I thank you joyfully from my heart for having made this visit. You are living intense days in this meeting, which brings together people from different religions and which has a significant and demanding title: “The Courage of Hope.” I thank Professor Andrea Riccardi for the words of greeting he addressed to me on behalf of all and, with him, Sant’Egidio Community for having followed tenaciously the path traced by Blessed John Paul II in the historic meeting of Assisi: keep the lamp of hope lit, praying and working for peace. It was in 1986, in a world still marked by the division of opposing blocs, and it was in that context that the Pope invited the religious leaders to pray for peace: no longer one against another, but one beside the other. It should not and could not remain an isolated event. You have continued this path and have increased its impulse, involving in the dialogue significant personalities of all the religions, and lay and humanistic exponents. Precisely in these months we feel that the world is in need of the “spirit” that animated that historic meeting. Why? Because it is in such need of peace. No! We can never be resigned in face of the pain of entire populations, hostages of war, of misery, of exploitation. We cannot be indifferent and impotent in face of the drama of children, families, elderly affected by violence. We cannot let terrorism imprison the heart of a few violent men to sow grief and death to so many. In a special way we all say forcefully, continually, that there can be no religious justification for violence, in whatever way it manifests itself. As Pope Benedict XVI stressed two years ago, on the 25th anniversary of the Assisi meeting, we must do away with every form of religiously motivated violence, and watch together so that the world will not fall prey to that violence contained in every project of civilization that is based on “no” to God.

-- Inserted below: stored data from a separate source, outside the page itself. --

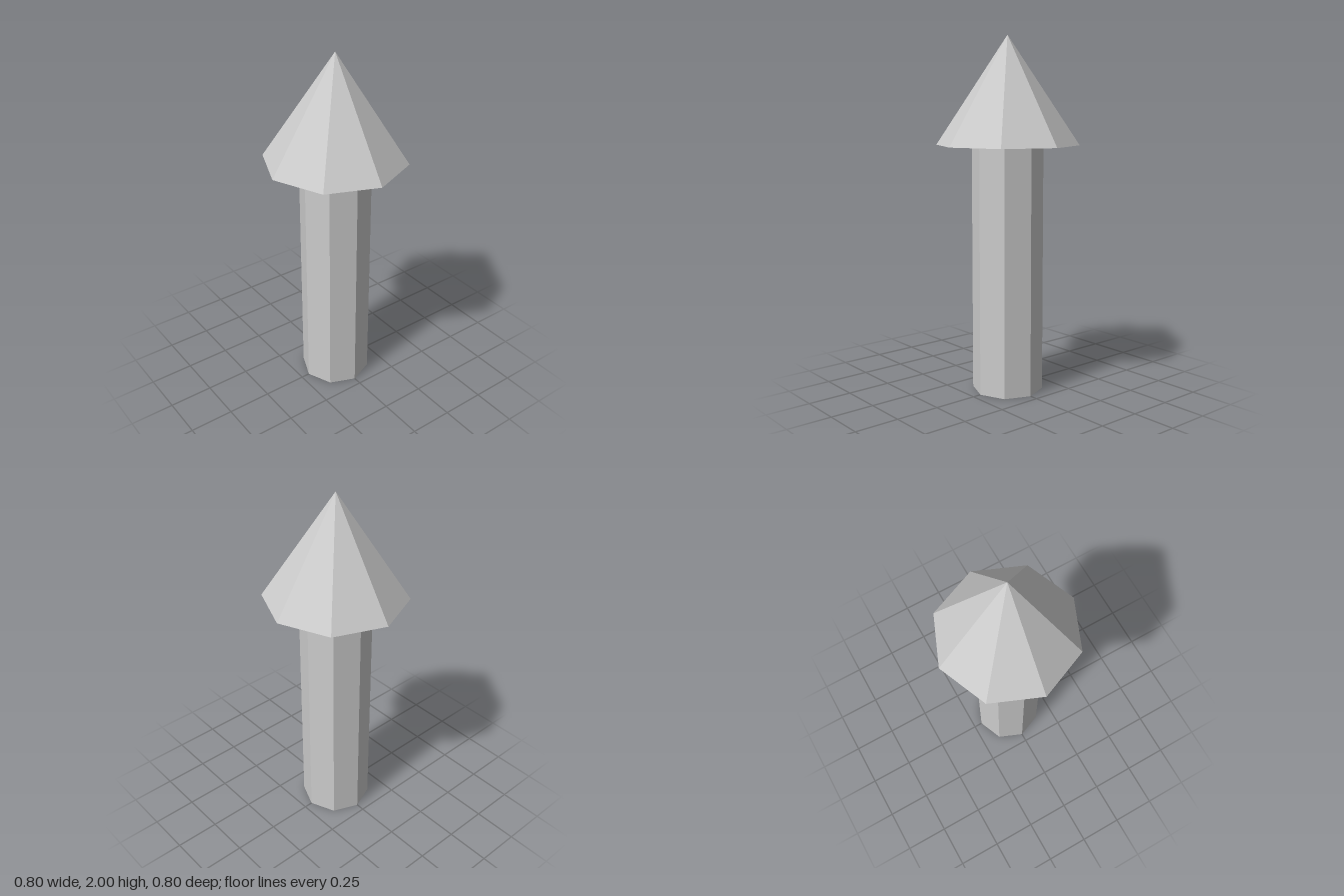
import * as THREE from 'three';

const SIDES = 8;
const SHAFT_HEIGHT = 1.4;
const HEAD_HEIGHT = 0.6;

export function createModel() {
  const model = new THREE.Group();
  model.name = 'arrow';
  const material = new THREE.MeshStandardMaterial({ color: 0xcccccc, flatShading: true });

  // Adds a part standing on the given base height
  const addPart = (name, geometry, height, baseY) => {
    const mesh = new THREE.Mesh(geometry, material);
    mesh.name = name;
    mesh.position.y = baseY + height / 2;
    model.add(mesh);
  };

  // Octagonal shaft
  addPart('shaft', new THREE.CylinderGeometry(0.2, 0.2, SHAFT_HEIGHT, SIDES), SHAFT_HEIGHT, 0);

  // Pointed octagonal head, closed underneath
  addPart('head', new THREE.ConeGeometry(0.4, HEAD_HEIGHT, SIDES), HEAD_HEIGHT, SHAFT_HEIGHT);

  return model;
}
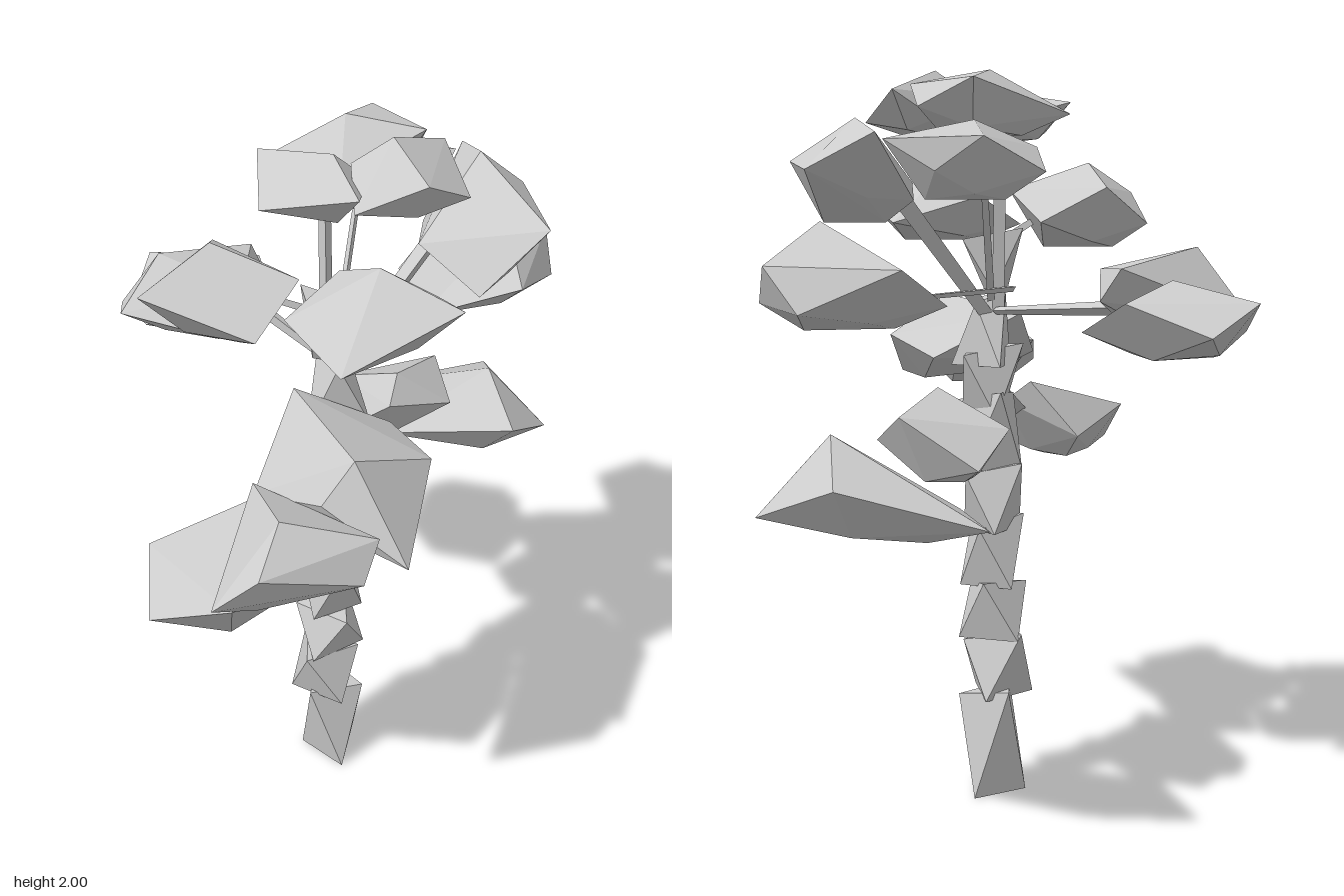
import * as THREE from 'three';
import { ConvexGeometry } from 'three/addons/geometries/ConvexGeometry.js';

const V = (x, y, z) => new THREE.Vector3(x, y, z);

export function createModel() {
  const tree = new THREE.Group();
  tree.name = 'tree';
  const grey = new THREE.MeshStandardMaterial({ color: 0xcccccc });
  grey.name = 'plain grey';

  const add = (points, name) => {
    const mesh = new THREE.Mesh(new ConvexGeometry(points), grey);
    mesh.name = name;
    tree.add(mesh);
  };

  // Faceted leaf clump: footprint [x, z], rim height, peak [x, y, z], floor height,
  // and the rim's slope along x and z. Rim points zigzag down and up in turn.
  const clump = (name, outline, rim, peak, floor, slopeX = 0, slopeZ = 0) => {
    const n = outline.length;
    const cx = outline.reduce((s, p) => s + p[0], 0) / n;
    const cz = outline.reduce((s, p) => s + p[1], 0) / n;
    const height = peak[1] - floor;
    const points = [V(...peak)];
    outline.forEach(([x, z], i) => {
      const tilt = slopeX * (x - cx) + slopeZ * (z - cz);
      const y = rim + (i % 2 ? 0.2 : -0.2) * height + tilt;
      points.push(V(x, THREE.MathUtils.clamp(y, floor, peak[1] - 0.1 * height), z));
      // underside
      points.push(V(cx + (x - cx) * 0.5, floor + Math.max(0, tilt) + 0.06 * height * (i % 3), cz + (z - cz) * 0.5));
    });
    add(points, name);
  };

  // Crown
  clump('crownRight', [[.12, -.10], [.24, -.14], [.28, .06], [.17, .15], [0, .14], [0, 0]], 1.9, [.10, 2.0, .01], 1.83);
  clump('crownBack', [[-.22, -.17], [.08, -.37], [.2, -.28], [.2, -.18], [-.02, -.05]], 1.91, [0, 1.98, -.2], 1.82);
  clump('crownLeft', [[-.02, -.18], [-.22, -.17], [-.22, .07], [.01, .16], [.05, -.1]], 1.88, [-.04, 1.95, -.02], 1.81);

  // Upper tier
  clump('upperRight', [[.21, -.28], [.33, -.45], [.485, -.36], [.485, .03], [.31, .09], [.17, -.03]], 1.71, [.35, 1.85, -.26], 1.6, .2, -.15);
  clump('upperBack', [[-.06, -.52], [.1, -.57], [.2, -.5], [.31, -.43], [.2, -.2], [-.11, -.25]], 1.75, [.08, 1.84, -.38], 1.65);
  clump('upperLeft', [[-.49, -.01], [-.34, -.11], [-.17, -.07], [-.13, .12], [-.24, .26], [-.51, .19]], 1.65, [-.34, 1.77, .06], 1.54);
  clump('upperFront', [[-.17, .15], [-.03, .04], [.21, .05], [.25, .27], [-.05, .43]], 1.64, [.06, 1.74, .16], 1.56);

  // Middle tier
  clump('middleRight', [[.17, -.5], [.3, -.64], [.53, -.62], [.6, -.55], [.6, -.42], [.45, -.08], [.2, -.15]], 1.46, [.45, 1.6, -.36], 1.35, 0, .1);
  clump('middleLeftLower', [[-.6, -.45], [-.55, -.64], [-.4, -.72], [-.23, -.6], [-.18, -.42], [-.36, -.32], [-.55, -.34]], 1.37, [-.38, 1.46, -.51], 1.27);
  clump('middleLeftUpper', [[-.62, -.43], [-.25, -.51], [-.21, -.47], [-.28, -.25], [-.34, -.14], [-.6, -.2]], 1.43, [-.5, 1.54, -.36], 1.33, .12);
  clump('middleFront', [[-.36, .71], [-.26, .34], [-.05, .48], [.03, .58], [-.01, .64], [-.25, .72]], 1.22, [-.2, 1.34, .6], 1.12);
  clump('middleInner', [[-.26, .34], [-.15, .06], [.1, .05], [.18, .3], [.1, .57], [-.1, .48]], 1.26, [-.02, 1.4, .46], 1.16, -.1, -.15);

  // Lower tier
  clump('lowerLeft', [[-.36, .2], [-.15, .25], [-.15, .4], [-.32, .57], [-.53, .47], [-.53, .31]], 1.02, [-.22, 1.15, .22], .9, .05, -.1);
  clump('lowerRightInner', [[0, -.25], [.12, -.17], [.31, -.3], [.28, -.45], [.1, -.52], [0, -.42]], 1.08, [.15, 1.19, -.27], .96, .15, .1);
  clump('lowerRightOuter', [[.11, -.69], [.46, -.64], [.62, -.41], [.49, -.24], [.12, -.4]], .95, [.44, 1.1, -.43], .86);

  // Trunk: stacked twisted three-sided blocks
  // [bottom, top, centre x, centre z, bottom radius, top radius, angle]
  [
    [0, .31, -.06, .015, .095, .095, 1.3],
    [.28, .47, -.08, .03, .1, .1, 1.1],
    [.45, .62, -.065, .025, .1, .095, 2.1],
    [.6, .8, -.06, .025, .09, .09, .1],
    [.76, .95, -.06, .015, .09, .09, .7],
    [.93, 1.15, -.055, .025, .09, .095, 1.5],
    [1.08, 1.28, -.045, .02, .07, .1, .4],
    [1.22, 1.42, -.04, 0, .1, .05, .4],
    [1.42, 1.59, -.065, .015, .035, .095, .9],
  ].forEach(([y0, y1, x, z, r0, r1, turn], i) => {
    const points = [];
    for (let k = 0; k < 6; k++) {
      const a = turn + k * Math.PI / 3;
      const r = k % 2 ? r1 : r0;
      points.push(V(x + r * Math.cos(a), k % 2 ? y1 - .015 * (k % 3) : y0, z + r * Math.sin(a)));
    }
    add(points, 'trunkBlock' + (i + 1));
  });

  // Branches: tapered three-sided rods from start to end
  const branch = (name, start, end, r0, r1) => {
    const a = V(...start), b = V(...end), dir = b.clone().sub(a);
    const mesh = new THREE.Mesh(new THREE.CylinderGeometry(r1, r0, dir.length(), 3).toNonIndexed(), grey);
    mesh.geometry.computeVertexNormals();
    mesh.position.copy(a).add(b).multiplyScalar(0.5);
    mesh.quaternion.setFromUnitVectors(V(0, 1, 0), dir.normalize());
    mesh.name = name;
    tree.add(mesh);
  };
  branch('topStem', [-.06, 1.36, -.03], [-.06, 1.87, -.06], .02, .018);
  branch('upperBackBranch', [-.04, 1.4, -.04], [.03, 1.7, -.26], .012, .01);
  branch('upperRightBranch', [-.03, 1.36, -.03], [.22, 1.66, -.15], .02, .025);
  branch('upperLeftBranch', [-.06, 1.54, .02], [-.2, 1.62, .07], .012, .01);
  branch('middleRightBranch', [-.1, 1.43, -.05], [.3, 1.41, -.34], .01, .006);
  branch('middleLeftBranch', [-.05, 1.37, -.05], [-.28, 1.39, -.4], .012, .022);
  branch('lowerLeftBranch', [-.04, 1.2, .04], [-.24, 1.03, .32], .03, .025);
  branch('lowerRightBranch', [-.03, 1.0, -.04], [.12, 1.05, -.27], .014, .01);

  return tree;
}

As leaders of the different religions we can do very much. Peace is everyone’s responsibility. To pray for peace, to work for peace! A religious leader is always a man of peace, because the commandment of peace is inscribed in the depth of the religious traditions we represent. But, what can we do? Your meeting with one another every year suggests the way to you: the courage of dialogue, which gives hope. In the world also, in societies, there is little peace because dialogue is lacking, it is hard to come out of the narrow horizon of one’s interests to open to a true and sincere encounter. Peace needs a tenacious, patient, strong, intelligent dialogue where nothing is lost. Dialogue can defeat war. Dialogue makes people of different generations live together, who often ignore one another; it makes citizens of different ethnic provenance and different convictions live together. Dialogue is the way of peace. Because dialogue fosters understanding, harmony, concord, peace. Because of this, it is vital that it grow, that it spread among people of every condition and conviction as a network of peace that protects the world and the weakest.
We, religious leaders, are called to be “dialoguers,” to act in the making of peace not as intermediaries, but as genuine mediators. Intermediaries seek to make reduction to all parties, in order to obtain a gain for themselves. Instead, a mediator is one who does not take anything for himself but spends himself generously, to the point of consuming himself, knowing that the only gain is that of peace. Each one of us is called to be an artisan of peace, uniting and not dividing, extinguishing hatred and not harboring it, opening the ways of dialogue and not raising new walls! We must dialogue, meet with one another to establish in the world the culture of dialogue, the culture of encounter.
The legacy of the first Assisi meeting , nourished a year after, year also in your journey, shows how dialogue is profoundly connected with each one’s prayer. Dialogue and prayer grow and wither together. Man’s relationship with God is the school and food of dialogue with men. Pope Paul VI spoke of the “transcendental origin of dialogue” and he said: “Religion is by its nature a relationship between God and man. Prayer expresses this relationship through dialogue“(Encyclical Ecclesiam suam, 72). Let us continue to pray for peace in the world, in Syria, in the Middle East, in so many countries of the world. This courage of peace gives the courage of hope in the world, to all those who suffer because of war; to young people who look with concern to their future. May Almighty God, who hears our prayers, support us on this path of peace. And I would like to suggest now that each one of us, all of us, in the presence of God, in silence, wish one another peace.[Original text: Italian] [Translation by ZENIT]